The Rise of Fundamentalism
Before WWI, a Southern California oil millionaire, Lyman Stewart, conceived of a plan to establish
the essentials of orthodox biblical faith.
He gathered together a series of Bible teachers and evangelists as contributors and editors to compile a
12 volume set of books between 1910 and 1915, simply called
. Its contents
emphasized a broad defense of the orthodox faith.
About 1/3 of the articles defended Scripture, and of course attacked the higher biblical criticisms.
Another 1/3 dealt with traditional theological issues, such as the Christ, the Trinity, sin, and
The other 1/3 was a mishmash of topics against the modern “isms” and the emphasis on reaching
In all, the
determined that the Bible is the inspired word of God, that Jesus was God
in human flesh, was born of a virgin, lived a sinless life, died on the cross to save people from
their sins, physically rose from the dead, ascended into heaven, and will return at the end of the
age in glory.
Sin is real and separates us from God, God’s grace and not human effort is the source of salvation,
and the church is God’s institution, known as the Body of Christ, which demonstrates the love of
God for the world.
The volumes did not receive much press at the time, but they were the primary reference point for
identifying the “fundamentalist” movement.
The term “Fundamentalism” was coined in 1920 by the Baptist editor Curtis Laws, designating
Fundamentalists as those who were ready “to do battle for the Fundamentals.”

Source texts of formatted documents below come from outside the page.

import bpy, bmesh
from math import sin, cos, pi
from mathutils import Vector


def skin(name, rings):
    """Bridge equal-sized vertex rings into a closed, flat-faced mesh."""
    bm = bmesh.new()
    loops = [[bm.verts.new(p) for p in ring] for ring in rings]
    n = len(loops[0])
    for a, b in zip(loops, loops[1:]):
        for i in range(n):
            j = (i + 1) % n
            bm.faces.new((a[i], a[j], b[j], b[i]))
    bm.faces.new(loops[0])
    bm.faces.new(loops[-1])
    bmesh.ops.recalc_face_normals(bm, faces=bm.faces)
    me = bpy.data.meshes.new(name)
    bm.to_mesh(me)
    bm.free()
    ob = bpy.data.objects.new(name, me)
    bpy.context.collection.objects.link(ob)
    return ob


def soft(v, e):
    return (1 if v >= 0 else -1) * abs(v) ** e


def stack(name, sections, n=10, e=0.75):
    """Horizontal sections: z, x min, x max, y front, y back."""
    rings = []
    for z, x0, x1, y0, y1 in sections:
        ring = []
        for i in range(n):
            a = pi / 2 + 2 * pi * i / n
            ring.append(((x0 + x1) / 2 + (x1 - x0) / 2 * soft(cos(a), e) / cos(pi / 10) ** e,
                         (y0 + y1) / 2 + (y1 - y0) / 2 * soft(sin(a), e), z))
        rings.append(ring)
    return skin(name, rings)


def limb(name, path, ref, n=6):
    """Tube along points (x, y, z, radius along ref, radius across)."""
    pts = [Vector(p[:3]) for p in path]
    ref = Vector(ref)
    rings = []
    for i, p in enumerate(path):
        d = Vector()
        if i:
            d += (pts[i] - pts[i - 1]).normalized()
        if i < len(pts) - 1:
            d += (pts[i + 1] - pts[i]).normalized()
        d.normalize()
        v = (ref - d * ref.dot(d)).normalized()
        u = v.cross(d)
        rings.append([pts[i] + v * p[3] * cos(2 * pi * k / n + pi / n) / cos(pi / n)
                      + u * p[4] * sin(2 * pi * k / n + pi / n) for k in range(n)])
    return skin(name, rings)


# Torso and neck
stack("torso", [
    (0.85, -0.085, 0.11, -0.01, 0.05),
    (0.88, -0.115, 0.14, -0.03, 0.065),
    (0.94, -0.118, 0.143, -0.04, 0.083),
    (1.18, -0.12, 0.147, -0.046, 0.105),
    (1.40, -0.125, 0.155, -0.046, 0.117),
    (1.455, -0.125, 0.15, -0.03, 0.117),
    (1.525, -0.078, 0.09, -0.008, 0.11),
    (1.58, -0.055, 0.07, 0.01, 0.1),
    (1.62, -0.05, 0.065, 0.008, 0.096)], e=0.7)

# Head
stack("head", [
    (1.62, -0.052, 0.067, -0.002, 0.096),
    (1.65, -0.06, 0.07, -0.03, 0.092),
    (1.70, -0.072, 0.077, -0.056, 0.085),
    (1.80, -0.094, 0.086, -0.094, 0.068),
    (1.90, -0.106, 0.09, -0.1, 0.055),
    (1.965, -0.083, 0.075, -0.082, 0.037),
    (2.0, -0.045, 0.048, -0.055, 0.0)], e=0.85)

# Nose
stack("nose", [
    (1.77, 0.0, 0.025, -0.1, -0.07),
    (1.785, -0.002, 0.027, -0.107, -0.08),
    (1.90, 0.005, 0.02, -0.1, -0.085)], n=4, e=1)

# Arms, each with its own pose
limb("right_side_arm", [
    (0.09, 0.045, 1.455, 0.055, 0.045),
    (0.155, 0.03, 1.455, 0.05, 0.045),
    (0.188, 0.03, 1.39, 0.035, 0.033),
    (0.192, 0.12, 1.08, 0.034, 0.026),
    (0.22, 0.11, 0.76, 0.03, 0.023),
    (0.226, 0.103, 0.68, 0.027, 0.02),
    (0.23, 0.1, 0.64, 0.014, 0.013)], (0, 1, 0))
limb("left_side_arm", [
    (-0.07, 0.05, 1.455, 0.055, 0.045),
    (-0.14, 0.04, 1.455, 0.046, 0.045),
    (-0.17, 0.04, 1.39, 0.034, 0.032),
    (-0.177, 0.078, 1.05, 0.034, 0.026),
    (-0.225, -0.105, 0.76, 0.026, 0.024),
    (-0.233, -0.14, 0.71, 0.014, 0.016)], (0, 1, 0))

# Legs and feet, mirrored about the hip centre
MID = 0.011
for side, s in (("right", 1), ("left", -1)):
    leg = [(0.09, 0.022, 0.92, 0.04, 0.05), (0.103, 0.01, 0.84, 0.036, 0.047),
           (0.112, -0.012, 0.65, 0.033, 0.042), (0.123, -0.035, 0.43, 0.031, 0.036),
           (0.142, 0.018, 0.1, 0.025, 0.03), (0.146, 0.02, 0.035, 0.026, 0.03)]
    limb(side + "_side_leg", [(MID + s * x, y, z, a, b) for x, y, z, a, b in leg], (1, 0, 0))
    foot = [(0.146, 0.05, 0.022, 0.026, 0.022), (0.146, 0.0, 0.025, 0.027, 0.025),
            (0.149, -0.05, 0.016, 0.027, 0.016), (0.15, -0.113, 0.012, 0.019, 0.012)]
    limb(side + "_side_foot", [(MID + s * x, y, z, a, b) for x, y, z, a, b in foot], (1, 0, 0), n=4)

Laws later said that Fundamentalism was “a protest against that rationalistic interpretation of
Christianity which seeks to discredit supernaturalism.”
Its name was meant to combat the scientific and biblical modernism that had emerged so strongly
in the Church.
The group of Bible teachers and evangelists who worked on the volumes became active in other ways.
In 1908 they founded BIOLA, the Bible Institute of Los Angeles to support a conservative
interpretation of the Bible.
But most importantly, from Oxford University Press, came the
Scofield Reference Bible
outlined the tenets of orthodox faith with healthy notes on the Dispensational understanding of